As more and more effects of corporate greed upon our lives are uncovered daily (as well as those of individuals in influential positions), here is yet another way in which human birthrights, are literally being compromised. The rise of the cesarean birth (from 7% in 1975 to 29% in 2006 – and still rising), and the instilling of fear and of the necessity of medical “management” of the birthing process are just two of the issues tackled in this film. Referred to as “McDonaldization,” the modern hospital, as described by author George Ritzer, is “… a business, and they’re increasingly owned by huge conglomerates which are applying these business principles to their operation.” “Today, in our country, babies birthdays are not being determined by nature; they’re being determined by doctors’ schedules and hospital schedules,” states Dr. Marsden Wagner, former director of Women’s and Children’s Health at the World Heath Organization, an organization that recommends a c-section rate no higher than 15%. Is it surprising that the U.S. ranks 28th on the list of infant mortality in the world? What is the advantage of our technology? Is it serving man, or greed?
Interviewing people on the streets in New York City, filmmaker Steve Buonaugurio finds the main concern around childbirth here is pain (and how to avoid it), rather than the joys and empowerment inherent in the process when it is naturally experienced. There are many highly degreed men and women from various, related disciplines interviewed here, and the film, and the issues it explores, revolves around the experiences of the filmmaker and his wife as they progress through her first pregnancy and consider options and experiences of people both in this country and others. Issues around drugs (both painkilling and labor inducing drugs), the effects of pressure on hospitals from the insurance industry, the lack of cultural valuations of women’s bravery and courage, and other psychological benefits of natural childbirth are examined, with eye-opening results. I was reminded of Michael Moore’s Sicko, but Mr. Buonaugurio, in having a more specific topic within the disaster which is this country’s health industry, as well as being personally involved with his topic, can delve deeply into his subject. His wife is a saint, allowing him to film her through some very tough times! I’m tempted to list quote after quote from the many excellent interviewees who flesh out this excellent film. Instead, I’ll recommend the film; highly.

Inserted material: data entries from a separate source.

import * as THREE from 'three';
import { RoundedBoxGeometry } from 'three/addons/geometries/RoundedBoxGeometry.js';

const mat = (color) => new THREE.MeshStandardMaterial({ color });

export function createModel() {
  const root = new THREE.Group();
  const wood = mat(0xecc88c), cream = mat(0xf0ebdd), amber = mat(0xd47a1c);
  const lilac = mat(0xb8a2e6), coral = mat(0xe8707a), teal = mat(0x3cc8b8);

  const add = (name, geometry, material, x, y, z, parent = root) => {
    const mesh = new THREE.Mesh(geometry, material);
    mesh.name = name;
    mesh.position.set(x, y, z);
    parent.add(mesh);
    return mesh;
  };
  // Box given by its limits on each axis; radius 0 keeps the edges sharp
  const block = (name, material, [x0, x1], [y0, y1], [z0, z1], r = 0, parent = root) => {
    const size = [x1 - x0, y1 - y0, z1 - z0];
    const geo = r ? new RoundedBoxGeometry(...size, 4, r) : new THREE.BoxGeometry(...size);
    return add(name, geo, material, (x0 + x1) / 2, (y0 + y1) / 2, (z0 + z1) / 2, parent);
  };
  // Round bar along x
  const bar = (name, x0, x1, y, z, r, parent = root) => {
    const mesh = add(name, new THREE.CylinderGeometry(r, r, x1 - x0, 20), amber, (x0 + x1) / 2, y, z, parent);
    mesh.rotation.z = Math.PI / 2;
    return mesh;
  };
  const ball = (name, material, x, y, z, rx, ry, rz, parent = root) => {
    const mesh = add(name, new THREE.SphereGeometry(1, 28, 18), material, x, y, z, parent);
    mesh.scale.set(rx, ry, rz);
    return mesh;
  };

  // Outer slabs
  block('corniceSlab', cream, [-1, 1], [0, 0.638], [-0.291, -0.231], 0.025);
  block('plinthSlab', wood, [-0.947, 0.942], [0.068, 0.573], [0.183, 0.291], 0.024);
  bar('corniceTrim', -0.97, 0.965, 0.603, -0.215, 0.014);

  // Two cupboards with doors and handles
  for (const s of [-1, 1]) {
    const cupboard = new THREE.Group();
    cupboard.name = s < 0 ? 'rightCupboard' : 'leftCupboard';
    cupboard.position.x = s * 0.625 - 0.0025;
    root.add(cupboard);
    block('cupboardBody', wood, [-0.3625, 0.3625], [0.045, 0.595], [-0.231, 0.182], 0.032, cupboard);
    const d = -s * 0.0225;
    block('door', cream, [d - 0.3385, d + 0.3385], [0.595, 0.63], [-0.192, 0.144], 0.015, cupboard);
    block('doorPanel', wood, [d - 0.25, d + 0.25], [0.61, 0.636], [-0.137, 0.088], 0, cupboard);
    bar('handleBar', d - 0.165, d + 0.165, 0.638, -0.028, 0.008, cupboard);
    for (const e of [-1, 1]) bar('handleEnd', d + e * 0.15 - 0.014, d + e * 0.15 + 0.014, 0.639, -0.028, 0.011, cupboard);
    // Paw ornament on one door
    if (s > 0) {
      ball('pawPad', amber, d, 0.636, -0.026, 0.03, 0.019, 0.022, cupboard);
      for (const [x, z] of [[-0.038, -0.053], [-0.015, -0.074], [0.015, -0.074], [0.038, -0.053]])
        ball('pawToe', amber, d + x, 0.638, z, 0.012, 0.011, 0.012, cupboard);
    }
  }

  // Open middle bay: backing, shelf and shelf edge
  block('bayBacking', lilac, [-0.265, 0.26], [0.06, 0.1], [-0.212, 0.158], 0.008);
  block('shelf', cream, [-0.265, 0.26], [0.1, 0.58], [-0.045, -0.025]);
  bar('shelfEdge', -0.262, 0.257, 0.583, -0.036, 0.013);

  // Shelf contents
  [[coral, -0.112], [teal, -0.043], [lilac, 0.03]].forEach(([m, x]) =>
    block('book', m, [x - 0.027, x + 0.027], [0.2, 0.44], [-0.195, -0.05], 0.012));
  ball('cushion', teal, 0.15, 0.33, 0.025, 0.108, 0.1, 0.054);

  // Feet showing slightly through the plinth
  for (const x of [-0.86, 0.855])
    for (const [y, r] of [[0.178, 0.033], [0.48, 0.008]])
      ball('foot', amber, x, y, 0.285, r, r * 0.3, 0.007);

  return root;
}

Indeed, this film should be seen by everyone in America. It’s an experience that will infuriate, but educate, and hopefully move us all closer to a caring for one another that we seem to have lost in our current culture.
Maxwell Abushady is an actor, singer, designer and photographer based
in New York City.